> **Supplied data**
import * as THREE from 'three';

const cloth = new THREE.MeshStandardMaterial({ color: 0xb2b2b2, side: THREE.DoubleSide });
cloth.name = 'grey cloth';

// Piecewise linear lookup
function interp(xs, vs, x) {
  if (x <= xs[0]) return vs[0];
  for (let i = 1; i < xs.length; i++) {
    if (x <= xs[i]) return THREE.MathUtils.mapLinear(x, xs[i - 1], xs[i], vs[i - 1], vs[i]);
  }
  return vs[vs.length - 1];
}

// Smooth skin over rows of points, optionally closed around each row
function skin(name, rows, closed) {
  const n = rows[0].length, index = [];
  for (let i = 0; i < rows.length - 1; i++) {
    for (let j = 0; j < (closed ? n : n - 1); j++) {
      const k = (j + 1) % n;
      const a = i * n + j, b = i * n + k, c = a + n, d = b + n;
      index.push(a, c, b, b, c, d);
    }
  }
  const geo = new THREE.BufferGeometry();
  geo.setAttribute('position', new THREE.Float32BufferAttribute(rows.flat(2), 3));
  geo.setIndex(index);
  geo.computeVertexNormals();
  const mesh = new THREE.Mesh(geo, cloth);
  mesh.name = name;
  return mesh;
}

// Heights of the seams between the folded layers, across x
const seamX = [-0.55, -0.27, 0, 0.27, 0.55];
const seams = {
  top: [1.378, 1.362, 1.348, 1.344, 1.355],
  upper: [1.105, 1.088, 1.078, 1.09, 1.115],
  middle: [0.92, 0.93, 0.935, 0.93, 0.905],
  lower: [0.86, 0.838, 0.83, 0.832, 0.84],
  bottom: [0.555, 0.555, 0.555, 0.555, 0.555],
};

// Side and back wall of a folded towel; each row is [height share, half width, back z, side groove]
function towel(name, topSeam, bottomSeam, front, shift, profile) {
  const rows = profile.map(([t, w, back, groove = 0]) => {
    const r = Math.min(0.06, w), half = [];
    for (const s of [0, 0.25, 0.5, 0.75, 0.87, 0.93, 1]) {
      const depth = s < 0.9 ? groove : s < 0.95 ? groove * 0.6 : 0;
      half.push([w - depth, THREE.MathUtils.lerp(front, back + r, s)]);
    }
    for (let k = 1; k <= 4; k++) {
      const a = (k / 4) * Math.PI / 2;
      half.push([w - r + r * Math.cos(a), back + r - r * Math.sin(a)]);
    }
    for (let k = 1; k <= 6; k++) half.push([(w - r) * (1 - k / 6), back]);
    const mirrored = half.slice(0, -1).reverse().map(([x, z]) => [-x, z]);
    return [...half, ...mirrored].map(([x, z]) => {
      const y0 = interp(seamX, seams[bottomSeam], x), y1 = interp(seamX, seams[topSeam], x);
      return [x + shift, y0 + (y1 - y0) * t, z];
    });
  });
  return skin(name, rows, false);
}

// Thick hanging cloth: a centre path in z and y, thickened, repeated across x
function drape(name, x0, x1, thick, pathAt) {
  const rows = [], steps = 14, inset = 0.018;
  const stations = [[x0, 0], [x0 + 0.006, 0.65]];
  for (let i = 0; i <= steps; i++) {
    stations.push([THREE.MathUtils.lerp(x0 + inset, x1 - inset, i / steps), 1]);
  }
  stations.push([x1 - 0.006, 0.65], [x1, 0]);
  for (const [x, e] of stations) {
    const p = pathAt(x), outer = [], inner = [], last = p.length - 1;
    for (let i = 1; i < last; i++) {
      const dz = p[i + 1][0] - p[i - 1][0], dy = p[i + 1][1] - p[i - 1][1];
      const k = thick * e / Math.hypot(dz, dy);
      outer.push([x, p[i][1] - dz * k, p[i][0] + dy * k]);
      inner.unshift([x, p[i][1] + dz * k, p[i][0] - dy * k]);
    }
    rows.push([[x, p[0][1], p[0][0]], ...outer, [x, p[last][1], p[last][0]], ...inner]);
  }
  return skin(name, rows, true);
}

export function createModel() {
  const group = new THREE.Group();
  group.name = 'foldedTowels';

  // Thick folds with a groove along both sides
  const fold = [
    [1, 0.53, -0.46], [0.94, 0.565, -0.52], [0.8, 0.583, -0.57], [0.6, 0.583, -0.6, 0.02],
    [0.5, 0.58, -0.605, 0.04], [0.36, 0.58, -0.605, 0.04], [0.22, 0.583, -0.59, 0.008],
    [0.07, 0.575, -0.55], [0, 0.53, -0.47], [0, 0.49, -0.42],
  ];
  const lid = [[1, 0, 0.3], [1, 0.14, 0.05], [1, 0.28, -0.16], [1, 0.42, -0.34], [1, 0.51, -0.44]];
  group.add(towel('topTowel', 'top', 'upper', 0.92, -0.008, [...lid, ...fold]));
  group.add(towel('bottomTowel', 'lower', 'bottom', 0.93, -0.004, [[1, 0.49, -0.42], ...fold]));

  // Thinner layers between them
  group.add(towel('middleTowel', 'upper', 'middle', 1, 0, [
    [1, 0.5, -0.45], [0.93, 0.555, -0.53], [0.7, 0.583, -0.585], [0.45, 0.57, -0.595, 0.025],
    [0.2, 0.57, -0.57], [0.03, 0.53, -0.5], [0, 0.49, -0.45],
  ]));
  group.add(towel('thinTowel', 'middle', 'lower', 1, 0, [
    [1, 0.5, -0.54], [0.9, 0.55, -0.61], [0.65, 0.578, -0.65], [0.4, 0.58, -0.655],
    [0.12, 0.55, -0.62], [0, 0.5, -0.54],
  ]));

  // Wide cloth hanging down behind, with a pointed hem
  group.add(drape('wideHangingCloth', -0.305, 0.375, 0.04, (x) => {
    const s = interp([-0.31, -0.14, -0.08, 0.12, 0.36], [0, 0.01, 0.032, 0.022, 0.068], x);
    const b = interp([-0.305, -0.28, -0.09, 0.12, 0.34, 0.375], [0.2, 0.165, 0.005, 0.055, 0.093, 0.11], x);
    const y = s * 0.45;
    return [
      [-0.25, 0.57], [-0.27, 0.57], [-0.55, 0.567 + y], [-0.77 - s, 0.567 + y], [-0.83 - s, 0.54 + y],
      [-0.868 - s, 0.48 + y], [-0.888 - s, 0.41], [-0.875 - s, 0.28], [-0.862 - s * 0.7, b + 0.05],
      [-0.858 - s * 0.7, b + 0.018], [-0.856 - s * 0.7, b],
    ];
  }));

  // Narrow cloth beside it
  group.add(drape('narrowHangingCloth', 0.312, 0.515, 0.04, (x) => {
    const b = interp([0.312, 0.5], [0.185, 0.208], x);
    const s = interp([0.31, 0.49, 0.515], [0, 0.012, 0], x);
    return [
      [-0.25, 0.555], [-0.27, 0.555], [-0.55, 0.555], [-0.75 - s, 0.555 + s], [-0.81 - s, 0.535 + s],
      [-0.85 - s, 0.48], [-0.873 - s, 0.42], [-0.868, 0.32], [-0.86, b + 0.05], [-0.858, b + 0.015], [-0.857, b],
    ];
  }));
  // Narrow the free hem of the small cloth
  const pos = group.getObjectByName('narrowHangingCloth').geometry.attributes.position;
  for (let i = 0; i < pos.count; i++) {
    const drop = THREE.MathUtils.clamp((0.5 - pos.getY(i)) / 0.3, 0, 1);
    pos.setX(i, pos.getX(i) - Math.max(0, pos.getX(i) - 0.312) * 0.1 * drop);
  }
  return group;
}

> **Activity**
Every entry is to be repeated exactly as it stands.

> **Answer box**
import * as THREE from 'three';

const cloth = new THREE.MeshStandardMaterial({ color: 0xb2b2b2, side: THREE.DoubleSide });
cloth.name = 'grey cloth';

// Piecewise linear lookup
function interp(xs, vs, x) {
  if (x <= xs[0]) return vs[0];
  for (let i = 1; i < xs.length; i++) {
    if (x <= xs[i]) return THREE.MathUtils.mapLinear(x, xs[i - 1], xs[i], vs[i - 1], vs[i]);
  }
  return vs[vs.length - 1];
}

// Smooth skin over rows of points, optionally closed around each row
function skin(name, rows, closed) {
  const n = rows[0].length, index = [];
  for (let i = 0; i < rows.length - 1; i++) {
    for (let j = 0; j < (closed ? n : n - 1); j++) {
      const k = (j + 1) % n;
      const a = i * n + j, b = i * n + k, c = a + n, d = b + n;
      index.push(a, c, b, b, c, d);
    }
  }
  const geo = new THREE.BufferGeometry();
  geo.setAttribute('position', new THREE.Float32BufferAttribute(rows.flat(2), 3));
  geo.setIndex(index);
  geo.computeVertexNormals();
  const mesh = new THREE.Mesh(geo, cloth);
  mesh.name = name;
  return mesh;
}

// Heights of the seams between the folded layers, across x
const seamX = [-0.55, -0.27, 0, 0.27, 0.55];
const seams = {
  top: [1.378, 1.362, 1.348, 1.344, 1.355],
  upper: [1.105, 1.088, 1.078, 1.09, 1.115],
  middle: [0.92, 0.93, 0.935, 0.93, 0.905],
  lower: [0.86, 0.838, 0.83, 0.832, 0.84],
  bottom: [0.555, 0.555, 0.555, 0.555, 0.555],
};

// Side and back wall of a folded towel; each row is [height share, half width, back z, side groove]
function towel(name, topSeam, bottomSeam, front, shift, profile) {
  const rows = profile.map(([t, w, back, groove = 0]) => {
    const r = Math.min(0.06, w), half = [];
    for (const s of [0, 0.25, 0.5, 0.75, 0.87, 0.93, 1]) {
      const depth = s < 0.9 ? groove : s < 0.95 ? groove * 0.6 : 0;
      half.push([w - depth, THREE.MathUtils.lerp(front, back + r, s)]);
    }
    for (let k = 1; k <= 4; k++) {
      const a = (k / 4) * Math.PI / 2;
      half.push([w - r + r * Math.cos(a), back + r - r * Math.sin(a)]);
    }
    for (let k = 1; k <= 6; k++) half.push([(w - r) * (1 - k / 6), back]);
    const mirrored = half.slice(0, -1).reverse().map(([x, z]) => [-x, z]);
    return [...half, ...mirrored].map(([x, z]) => {
      const y0 = interp(seamX, seams[bottomSeam], x), y1 = interp(seamX, seams[topSeam], x);
      return [x + shift, y0 + (y1 - y0) * t, z];
    });
  });
  return skin(name, rows, false);
}

// Thick hanging cloth: a centre path in z and y, thickened, repeated across x
function drape(name, x0, x1, thick, pathAt) {
  const rows = [], steps = 14, inset = 0.018;
  const stations = [[x0, 0], [x0 + 0.006, 0.65]];
  for (let i = 0; i <= steps; i++) {
    stations.push([THREE.MathUtils.lerp(x0 + inset, x1 - inset, i / steps), 1]);
  }
  stations.push([x1 - 0.006, 0.65], [x1, 0]);
  for (const [x, e] of stations) {
    const p = pathAt(x), outer = [], inner = [], last = p.length - 1;
    for (let i = 1; i < last; i++) {
      const dz = p[i + 1][0] - p[i - 1][0], dy = p[i + 1][1] - p[i - 1][1];
      const k = thick * e / Math.hypot(dz, dy);
      outer.push([x, p[i][1] - dz * k, p[i][0] + dy * k]);
      inner.unshift([x, p[i][1] + dz * k, p[i][0] - dy * k]);
    }
    rows.push([[x, p[0][1], p[0][0]], ...outer, [x, p[last][1], p[last][0]], ...inner]);
  }
  return skin(name, rows, true);
}

export function createModel() {
  const group = new THREE.Group();
  group.name = 'foldedTowels';

  // Thick folds with a groove along both sides
  const fold = [
    [1, 0.53, -0.46], [0.94, 0.565, -0.52], [0.8, 0.583, -0.57], [0.6, 0.583, -0.6, 0.02],
    [0.5, 0.58, -0.605, 0.04], [0.36, 0.58, -0.605, 0.04], [0.22, 0.583, -0.59, 0.008],
    [0.07, 0.575, -0.55], [0, 0.53, -0.47], [0, 0.49, -0.42],
  ];
  const lid = [[1, 0, 0.3], [1, 0.14, 0.05], [1, 0.28, -0.16], [1, 0.42, -0.34], [1, 0.51, -0.44]];
  group.add(towel('topTowel', 'top', 'upper', 0.92, -0.008, [...lid, ...fold]));
  group.add(towel('bottomTowel', 'lower', 'bottom', 0.93, -0.004, [[1, 0.49, -0.42], ...fold]));

  // Thinner layers between them
  group.add(towel('middleTowel', 'upper', 'middle', 1, 0, [
    [1, 0.5, -0.45], [0.93, 0.555, -0.53], [0.7, 0.583, -0.585], [0.45, 0.57, -0.595, 0.025],
    [0.2, 0.57, -0.57], [0.03, 0.53, -0.5], [0, 0.49, -0.45],
  ]));
  group.add(towel('thinTowel', 'middle', 'lower', 1, 0, [
    [1, 0.5, -0.54], [0.9, 0.55, -0.61], [0.65, 0.578, -0.65], [0.4, 0.58, -0.655],
    [0.12, 0.55, -0.62], [0, 0.5, -0.54],
  ]));

  // Wide cloth hanging down behind, with a pointed hem
  group.add(drape('wideHangingCloth', -0.305, 0.375, 0.04, (x) => {
    const s = interp([-0.31, -0.14, -0.08, 0.12, 0.36], [0, 0.01, 0.032, 0.022, 0.068], x);
    const b = interp([-0.305, -0.28, -0.09, 0.12, 0.34, 0.375], [0.2, 0.165, 0.005, 0.055, 0.093, 0.11], x);
    const y = s * 0.45;
    return [
      [-0.25, 0.57], [-0.27, 0.57], [-0.55, 0.567 + y], [-0.77 - s, 0.567 + y], [-0.83 - s, 0.54 + y],
      [-0.868 - s, 0.48 + y], [-0.888 - s, 0.41], [-0.875 - s, 0.28], [-0.862 - s * 0.7, b + 0.05],
      [-0.858 - s * 0.7, b + 0.018], [-0.856 - s * 0.7, b],
    ];
  }));

  // Narrow cloth beside it
  group.add(drape('narrowHangingCloth', 0.312, 0.515, 0.04, (x) => {
    const b = interp([0.312, 0.5], [0.185, 0.208], x);
    const s = interp([0.31, 0.49, 0.515], [0, 0.012, 0], x);
    return [
      [-0.25, 0.555], [-0.27, 0.555], [-0.55, 0.555], [-0.75 - s, 0.555 + s], [-0.81 - s, 0.535 + s],
      [-0.85 - s, 0.48], [-0.873 - s, 0.42], [-0.868, 0.32], [-0.86, b + 0.05], [-0.858, b + 0.015], [-0.857, b],
    ];
  }));
  // Narrow the free hem of the small cloth
  const pos = group.getObjectByName('narrowHangingCloth').geometry.attributes.position;
  for (let i = 0; i < pos.count; i++) {
    const drop = THREE.MathUtils.clamp((0.5 - pos.getY(i)) / 0.3, 0, 1);
    pos.setX(i, pos.getX(i) - Math.max(0, pos.getX(i) - 0.312) * 0.1 * drop);
  }
  return group;
}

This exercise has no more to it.